  1. That's pretty awesome, I've learned a lot by watching you all go through the process.

    A couple of random comments:

    I think "forget" is an awesome name for mill (I've some resistance just because I'm used to mill, but I agree that if it's keyworded at all, it needs a new word.) I'm not sure it should be keyworded at all, it seems simpler without, although I remember hearing wizards have considered keywording it, so it must be possible.

    Is Dream Duel really fair? I like it, but it looks like instant win against an aggro deck, especially in constructed (especially if you havea way of circumventing your own decking, but even if you just rely on starting with 40 life rather than 20).

    1. I also was not sure Dream Duel is fair. It's almost like a Delusions of Grandeur without drawback. We didn't have enough time to work with the rares.

      One earlier version said that whenever a player takes 7 or more damage in one turn, Dream Duel is sacrificed. (In terms of flavor, you're "waking up" from the dream due to shock.) Maybe that was more balanced, even if it was wordier.

      Another version I designed made the card into a creature, a Faerie Wizard called "Dream Duelist," so that most decks can have a way to deal with it through removal. That version also had flash so that it could be flash-cast in response to a big alpha strike.

    2. I'm pretty sure Dream Duel is broken in half.

    3. Instead of exiling cards, it used to make the player forget them and—as you point out—it's pretty easy to shuffle your graveyard back into your library. There are much fewer cards that can get numerous cards from exile back into your deck.

      That said, it reads a lot like gain 20 (or more) life so, yeah, there's a good chance this version is broken in half.

    4. You can build and test a deck with Dream Duel at Wizard's Familiar if you'd like to prove just how broken it is.

    5. In retrospect, sorry for being negative: I think the current version is broken, but I think it is a really good card, and I think a variant could be a really awesome build-around (cf. Battle of Wits, etc). I don't have time to brainstorm possibilities, but the things you suggested sound sensible.

  2. Heh. In my set with pirates (in my case it was a steampunk set with sky pirates), I had a card very similar to Raiding Pirate, called Captivating Plunderer. Mine was a mythic, and so it got flying along with the yoinky saboteur ability. I haven't tested it very much yet, but I imagine it's pretty stonkingly good... and yet less good than many mythics that Wizards print.

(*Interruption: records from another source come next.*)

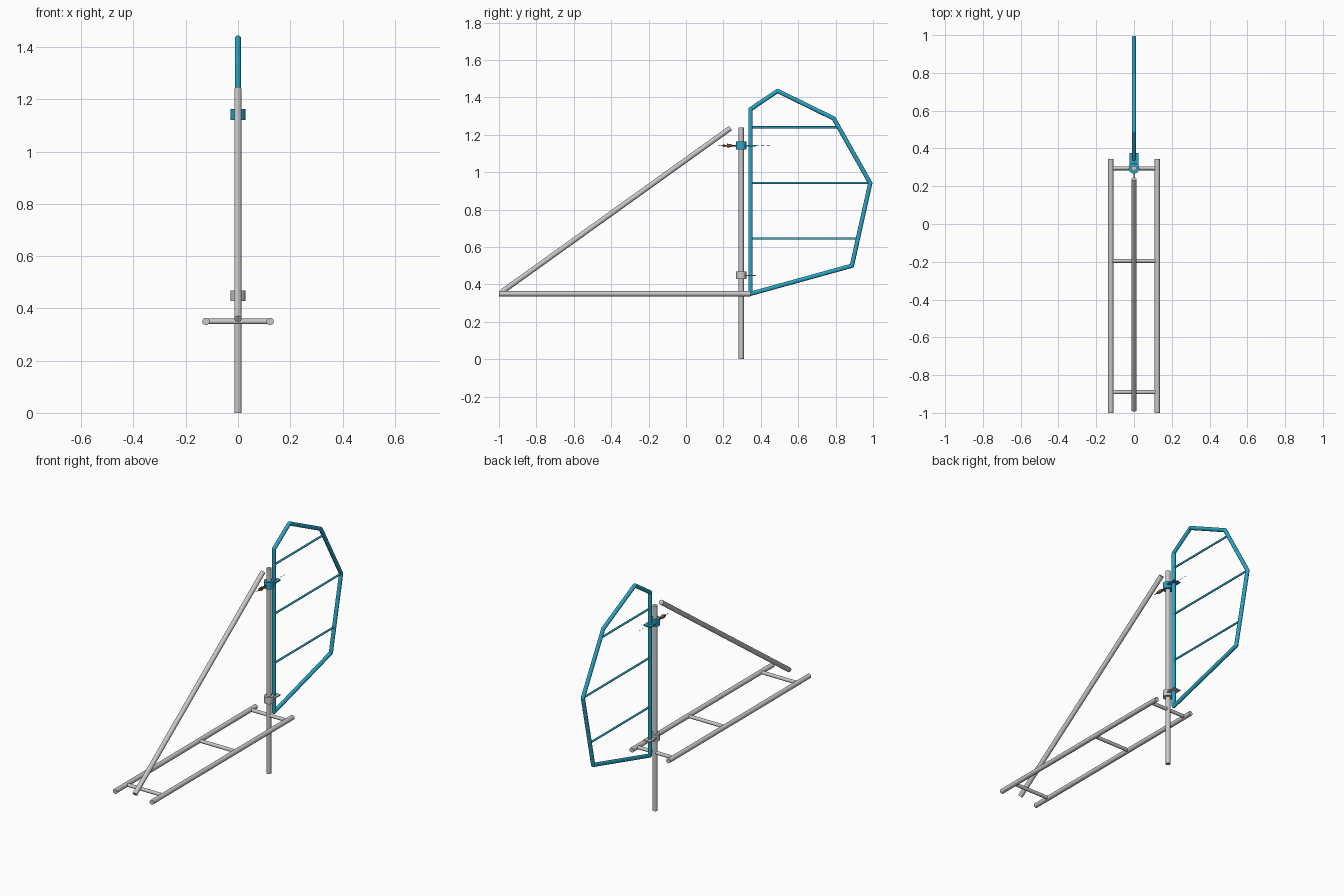
import bpy, math
from mathutils import Vector

if "Cube" in bpy.data.objects:
    bpy.data.objects.remove(bpy.data.objects["Cube"])


def material(name, rgb):
    m = bpy.data.materials.new(name)
    m.diffuse_color = (*rgb, 1)
    m.use_nodes = True
    m.node_tree.nodes["Principled BSDF"].inputs["Base Color"].default_value = m.diffuse_color
    return m


GREY = material("grey metal", (0.58, 0.58, 0.58))
TEAL = material("teal paint", (0.022, 0.38, 0.56))
BROWN = material("brown rope", (0.25, 0.08, 0.04))
DARK = material("dark steel", (0.08, 0.08, 0.09))


def finish(name, mat):
    ob = bpy.context.object
    ob.name = name
    ob.data.materials.append(mat)
    bpy.ops.object.shade_smooth_by_angle(angle=math.radians(35))
    return ob


def tube(name, a, b, r, mat, sides=20, r2=None):
    a, b = Vector(a), Vector(b)
    d = b - a
    bpy.ops.mesh.primitive_cone_add(
        vertices=sides, radius1=r, radius2=r if r2 is None else r2,
        depth=d.length, location=(a + b) / 2,
        rotation=d.to_track_quat('Z', 'Y').to_euler())
    return finish(name, mat)


def box(name, loc, size, mat):
    bpy.ops.mesh.primitive_cube_add(size=1, location=loc)
    bpy.context.object.scale = size
    bpy.ops.object.transform_apply(location=False, rotation=False)
    return finish(name, mat)


MAST_Y, POST_Y, DECK_Z = 0.295, 0.345, 0.35

# Base ladder: two rails and three crossbars
for side, x in (("left", -0.123), ("right", 0.123)):
    tube(f"{side}_rail", (x, -1, DECK_Z), (x, 0.345, DECK_Z), 0.014, GREY)
for i, y in enumerate((-0.89, -0.195, MAST_Y)):
    tube(f"crossbar_{i}", (-0.123, y, DECK_Z), (0.123, y, DECK_Z), 0.0105, GREY)

# Mast and sloping brace
tube("mast", (0, MAST_Y, 0), (0, MAST_Y, 1.24), 0.014, GREY)
tube("brace", (0, -0.985, 0.36), (0, 0.238, 1.236), 0.014, GREY)

# Blade outline: one tube per edge, with a ball closing each corner
outline = [(POST_Y, 0.35), (POST_Y, 1.337), (0.49, 1.434),
           (0.79, 1.287), (0.985, 0.942), (0.887, 0.50)]
R = 0.0115
for i, p in enumerate(outline):
    q = outline[(i + 1) % len(outline)]
    tube(f"blade_edge_{i}", (0, *p), (0, *q), R, TEAL)
    bpy.ops.mesh.primitive_uv_sphere_add(segments=16, ring_count=10, radius=R, location=(0, *p))
    finish(f"blade_corner_{i}", TEAL)

# Blade ribs
for i, (z, end) in enumerate(((1.24, 0.82), (0.942, 0.98), (0.645, 0.918))):
    tube(f"blade_rib_{i}", (0, POST_Y, z), (0, end, z), 0.006, TEAL, 12)

# Mast collars with flat brackets reaching to the blade post
for name, z, h, mat in (("lower", 0.448, 0.04, GREY), ("upper", 1.142, 0.042, TEAL)):
    tube(f"{name}_collar", (0, MAST_Y, z - h / 2), (0, MAST_Y, z + h / 2), 0.028, mat, 24)
    box(f"{name}_bracket", (0, 0.343, z), (0.046, 0.064, 0.007), mat)

# Locking pin with brown grip in front of the upper collar
tube("pin_shaft", (0, 0.205, 1.142), (0, 0.27, 1.142), 0.004, DARK, 10)
tube("pin_grip", (0, 0.218, 1.142), (0, 0.246, 1.142), 0.011, BROWN, 14, 0.007)
tube("pin_tip", (0, 0.205, 1.142), (0, 0.193, 1.142), 0.008, DARK, 12, 0.002)
tube("pin_lead", (0, 0.17, 1.142), (0, 0.195, 1.142), 0.0015, DARK, 8)

# Fine wire behind each collar
for i, (a, b) in enumerate(((0.375, 0.39), (0.40, 0.42), (0.43, 0.45))):
    tube(f"wire_{i}", (0, a, 1.142), (0, b, 1.142), 0.001, DARK, 6)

    Reverse the Flow of Time is an awesome mythic, and interestingly close to Primal Surge.

    It's really interesting hearing your thoughts on this set and seeing the discussions you guys went through.

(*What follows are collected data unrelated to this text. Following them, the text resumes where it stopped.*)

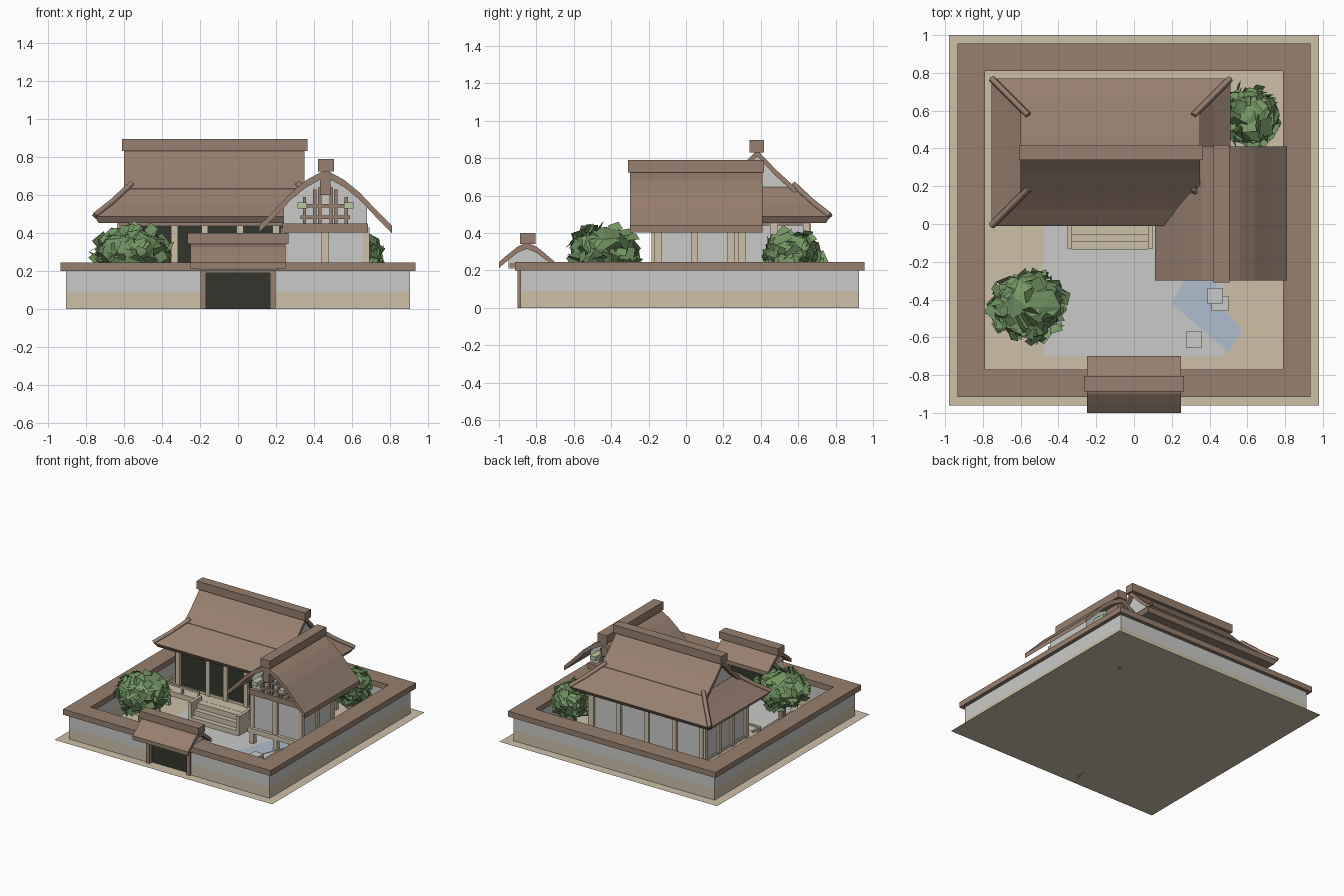
import bpy, bmesh, random
from mathutils import Vector, Euler

old = bpy.data.objects.get("Cube")
if old:
    bpy.data.objects.remove(old, do_unlink=True)


def material(name, r, g, b):
    m = bpy.data.materials.new(name)
    m.use_nodes = True
    m.diffuse_color = (r, g, b, 1)
    m.node_tree.nodes["Principled BSDF"].inputs["Base Color"].default_value = (r, g, b, 1)
    return m


BROWN = material("roof brown", .31, .215, .158)
CREAM = material("pale timber", .61, .53, .39)
WHITE = material("plaster", .59, .59, .58)
GRASS = material("pale grass", .48, .59, .36)
LEAF = material("leaf green", .18, .32, .13)
DARK = material("dark door", .035, .035, .027)
WATER = material("water", .43, .51, .61)


def finish(name, bm, *mats):
    me = bpy.data.meshes.new(name)
    bm.to_mesh(me)
    bm.free()
    for m in mats:
        me.materials.append(m)
    ob = bpy.data.objects.new(name, me)
    bpy.context.scene.collection.objects.link(ob)
    return ob


def box(name, x0, x1, y0, y1, z0, z1, mat):
    prism(name, [(x0, y0), (x1, y0), (x1, y1), (x0, y1)], "z", z0, z1, mat)


def prism(name, pts, axis, a, b, mat):
    """Extrude a 2D outline along one axis from a to b."""
    place = {"x": lambda u, v: (a, u, v), "y": lambda u, v: (u, a, v), "z": lambda u, v: (u, v, a)}[axis]
    bm = bmesh.new()
    face = bm.faces.new([bm.verts.new(place(u, v)) for u, v in pts])
    ext = bmesh.ops.extrude_face_region(bm, geom=[face])
    step = Vector([b - a if c == axis else 0 for c in "xyz"])
    bmesh.ops.translate(bm, vec=step, verts=[g for g in ext["geom"] if isinstance(g, bmesh.types.BMVert)])
    bmesh.ops.recalc_face_normals(bm, faces=bm.faces)
    finish(name, bm, mat)


def gable_roof(name, half, centre, axis, a, b, thick):
    """Roof shell from a half profile of (distance, height) points."""
    top = [(centre - d, z) for d, z in reversed(half)] + [(centre + d, z) for d, z in half[1:]]
    prism(name, top + [(u, z - thick) for u, z in reversed(top)], axis, a, b, BROWN)


def gable_fill(name, half, centre, axis, a, b, base):
    """Plaster solid below a half profile, down to a base height."""
    full = [(-d, z) for d, z in reversed(half)] + list(half[1:])
    w = half[-1][0]
    pts = [(centre + d, z) for d, z in full] + [(centre + w, base), (centre - w, base)]
    prism(name, pts, axis, a, b, WHITE)


# Grass border with a sand courtyard inset into it
bm = bmesh.new()
f = bm.faces.new([bm.verts.new((x, y, 0)) for x, y in ((-.98, -.96), (.98, -.96), (.98, 1), (-.98, 1))])
bmesh.ops.inset_region(bm, faces=[f], thickness=.08)
f.material_index = 1
finish("ground", bm, GRASS, CREAM)
box("paving", -.48, .48, -.7, .1, .001, .004, WHITE)
prism("pond", [(.2, -.42), (.5, -.68), (.575, -.56), (.45, -.42), (.43, -.28), (.52, -.06),
               (.36, -.02), (.27, -.28)], "z", .002, .007, WATER)
box("stone_a", .39, .47, -.42, -.34, 0, .04, WHITE)
box("stone_b", .41, .5, -.46, -.38, 0, .03, WHITE)
box("stone_c", .275, .36, -.655, -.57, 0, .035, WHITE)

# Perimeter wall in two colours with a flat cap
runs = [(-.905, -.19, -.885, -.8), (.19, .905, -.885, -.8), (-.905, .905, .84, .925),
        (-.905, -.82, -.8, .84), (.82, .905, -.8, .84)]
for x0, x1, y0, y1 in runs:
    box("wall_base", x0, x1, y0, y1, 0, .09, CREAM)
    box("wall_plaster", x0, x1, y0, y1, .09, .205, WHITE)
for y0, y1 in ((-.915, -.77), (.81, .955)):
    box("wall_cap", -.935, .935, y0, y1, .2, .245, BROWN)
for s in (-1, 1):
    x0, x1 = sorted((s * .79, s * .935))
    box("wall_cap_side", x0, x1, -.77, .81, .2, .245, BROWN)

# Gate
gate = [(0, .348), (.05, .328), (.1, .288), (.15, .245)]
gable_roof("gate_roof", gate, -.85, "x", -.25, .25, .032)
gable_fill("gate_gable", [(d, z - .03) for d, z in gate[:3]], -.85, "x", -.21, .21, .21)
box("gate_ridge", -.265, .265, -.888, -.805, .342, .4, BROWN)
box("gate_door", -.17, .17, -.865, -.82, 0, .19, DARK)
box("gate_lintel", -.2, .2, -.9, -.785, .19, .215, BROWN)
for s in (-1, 1):
    box("gate_post", s * .183 - .015, s * .183 + .015, -.9, -.785, 0, .2, BROWN)
    box("gate_bracket", s * .2 - .015, s * .2 + .015, -.945, -.755, .215, .24, BROWN)

# Main hall: deck, body, posts and doors
box("hall_deck", -.68, .44, 0, .7, .09, .13, CREAM)
for x in (-.65, -.4, -.12, .14, .41):
    for y in (.03, .35, .67):
        box("deck_pile", x - .015, x + .015, y - .015, y + .015, 0, .09, CREAM)
box("hall_body", -.62, .4, .11, .65, .1, .46, WHITE)
box("hall_doors", -.58, .26, .1, .12, .13, .44, DARK)
box("hall_top_beam", -.63, .41, .095, .66, .44, .465, BROWN)
box("hall_sill", -.63, .41, .095, .66, .13, .15, CREAM)
for x in (-.605, -.335, -.175, .01, .2, .385):
    box("hall_front_post", x - .018, x + .018, .085, .12, .13, .44, CREAM)
for x in (-.605, -.36, -.11, .14, .385):
    box("hall_back_post", x - .018, x + .018, .64, .668, .1, .45, CREAM)
for y in (.12, .3, .47, .645):
    for x in (-.62, .4):
        box("hall_side_post", x - .018, x + .018, y - .018, y + .018, .1, .45, CREAM)

# Steps and veranda rails
for i in range(3):
    box("step", -.33, .075, -.135 + .04 * i, .01, 0, .043 * (i + 1), CREAM)
for x in (-.355, .075):
    box("step_cheek", x, x + .025, -.13, .01, 0, .16, CREAM)
for x0, x1 in ((-.68, -.355), (.1, .24)):
    box("veranda_rail", x0, x1, .005, .02, .175, .19, CREAM)
    for x in (x0, (x0 + x1) / 2, x1 - .015):
        box("rail_post", x, x + .015, .005, .02, .13, .175, CREAM)
box("veranda_side_rail", -.68, -.665, .02, .11, .175, .19, CREAM)

# Main hall hipped skirt, lofted through shrinking rectangles
bm = bmesh.new()
rings = []
for inset, z in ((.02, .455), (0, .488), (.09, .556), (.19, .645)):
    x0, x1, y0, y1 = -.755 + inset, .51 - inset, -.01 + inset, .77 - inset
    rings.append([bm.verts.new((x, y, z)) for x, y in ((x0, y0), (x1, y0), (x1, y1), (x0, y1))])
for low, high in zip(rings, rings[1:]):
    for i in range(4):
        j = (i + 1) % 4
        bm.faces.new((low[i], low[j], high[j], high[i]))
bm.faces.new(reversed(rings[0]))
bm.faces.new(rings[-1])
finish("hall_skirt_roof", bm, BROWN)

# Hip ridges on the skirt corners
for sx in (-1, 1):
    for sy in (-1, 1):
        cu = bpy.data.curves.new("hip_ridge", "CURVE")
        cu.dimensions = "3D"
        cu.bevel_depth, cu.bevel_resolution, cu.use_fill_caps = .018, 0, True
        sp = cu.splines.new("POLY")
        sp.points.add(2)
        for p, (inset, z) in zip(sp.points, ((0, .492), (.09, .562), (.195, .66))):
            p.co = (-.1225 + sx * (.6325 - inset), .38 + sy * (.39 - inset), z, 1)
        cu.materials.append(BROWN)
        bpy.context.scene.collection.objects.link(bpy.data.objects.new("hip_ridge", cu))

# Main hall upper gable roof
hall = [(0, .845), (.1, .74), (.215, .635)]
gable_roof("hall_upper_roof", hall, .38, "x", -.6, .35, .035)
gable_fill("hall_gable", [(d * .97, z - .02) for d, z in hall], .38, "x", -.565, .32, .6)
box("hall_ridge", -.61, .365, .34, .418, .832, .897, BROWN)

# Side wing: deck, body and roof
CX = .46
wing = [(0, .735), (.1, .68), (.18, .615), (.26, .53), (.35, .44)]
gable_roof("wing_roof", wing, CX, "y", -.3, .41, .038)
gable_fill("wing_body", [(d, z - .03) for d, z in wing[:3]] + [(.22, .54)], CX, "y", -.165, .26, .1)
box("wing_ridge", CX - .04, CX + .045, -.31, .418, .725, .79, BROWN)
box("wing_deck", .22, .7, -.19, .28, .09, .13, CREAM)
for x in (.25, CX, .67):
    for y in (-.165, .05, .255):
        box("wing_pile", x - .018, x + .018, y - .018, y + .018, 0, .09, CREAM)
for y in (-.15, .045, .24):
    for x in (.245, .675):
        box("wing_side_post", x - .018, x + .018, y - .018, y + .018, .1, .43, CREAM)

# Wing gable ends: tie beam, lattice, pendant and purlin ends
for face, s in ((-.165, -1), (.26, 1)):
    def plate(name, x0, x1, z0, z1, mat, out):
        y0, y1 = sorted((face, face + s * out))
        box(name, x0, x1, y0, y1, z0, z1, mat)
    plate("tie_beam", .235, .685, .405, .45, BROWN, .03)
    plate("gable_post", CX - .02, CX + .02, .13, .405, CREAM, .02)
    for d, top in ((.03, .64), (.055, .63), (.11, .59)):
        for m in (-1, 1):
            x = CX + m * d
            plate("lattice_bar", x - .009, x + .009, .45, top, BROWN, .02)
    for z in (.475, .535):
        plate("lattice_rail", CX - .13, CX + .13, z, z + .018, BROWN, .024)
    for m in (-1, 1):
        x = CX + m * .122
        plate("purlin_end", x - .025, x + .025, .53, .562, GRASS, .11)
    plate("pendant", CX - .028, CX + .028, .6, .7, BROWN, .13)


# Trees: a lumpy core covered with random leaf plates
def tree(name, cx, cy, cz, rx, ry, rz, seed):
    rnd = random.Random(seed)
    box(name + "_trunk", cx - .02, cx + .02, cy - .02, cy + .02, 0, cz, BROWN)
    bm = bmesh.new()
    bmesh.ops.create_icosphere(bm, subdivisions=2, radius=1)
    for v in bm.verts:
        k = rnd.uniform(.7, .88)
        v.co = Vector((v.co.x * rx, v.co.y * ry, v.co.z * rz)) * k
    for _ in range(130):
        d = Vector([rnd.gauss(0, 1) for _ in range(3)]).normalized()
        spot = Vector((d.x * rx, d.y * ry, d.z * rz)) * rnd.uniform(.7, .92)
        turn = d.to_track_quat("Z", "Y").to_matrix() @ Euler([rnd.uniform(-.8, .8) for _ in range(3)]).to_matrix()
        w, h = rnd.uniform(.025, .05), rnd.uniform(.02, .04)
        bm.faces.new([bm.verts.new(spot + turn @ Vector((u * w, v * h, 0)))
                      for u, v in ((-1, -1), (1, -1), (1, 1), (-1, 1))])
    ob = finish(name, bm, LEAF)
    ob.location = (cx, cy, cz)


tree("front_tree", -.56, -.44, .3, .22, .21, .17, 3)
tree("back_tree", .62, .57, .28, .16, .18, .145, 8)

    1. Captivating Plunderer is pretty sweet and very mythic. Nice. There are stronger mythics, but it's definitely no slouch. Very cool that we settled on such similar abilities for our rare pirates.

  3. Fascinating how Omniscience compares with Reverse the Flow of Time. Both are ten mana and undoubtedly mythic. Both require a little extra effort to actually win you the game, but turn a major game rule on its head in your favor.

    What turns me off about Omniscience is that you have to earn a ten-mana spell before you can break the mana barrier, at which point the ten mana you've already got is now wasted. I'm not about to say Reverse is a better design though, because I hate that you auto-win if the opponent's hand is empty when you cast it. I guess anything this big is going to have an awkward side.

    1. I like Reverse the Flow of Time better because it seems much more like Sway of the Stars and Upheaval than Omniscience does - the symmetry produces interesting effects, and the experience of breaking the symmetry is more fun than "free spells I guess".

      The "auto-win if your opponent's hand is empty" sequence doesn't/didn't bother me, as it's a ten mana spell. No qualms on my end if your Time Stretch happens to win you the game.

    2. I feel very strongly that the biggest problems with Omniscience are that it's really Omnipotence, and feels very green. Reverse the Flow of Time is a better mythic effect for blue, as it (a) deals with the library and (b) needs you to go an extra step or two to win.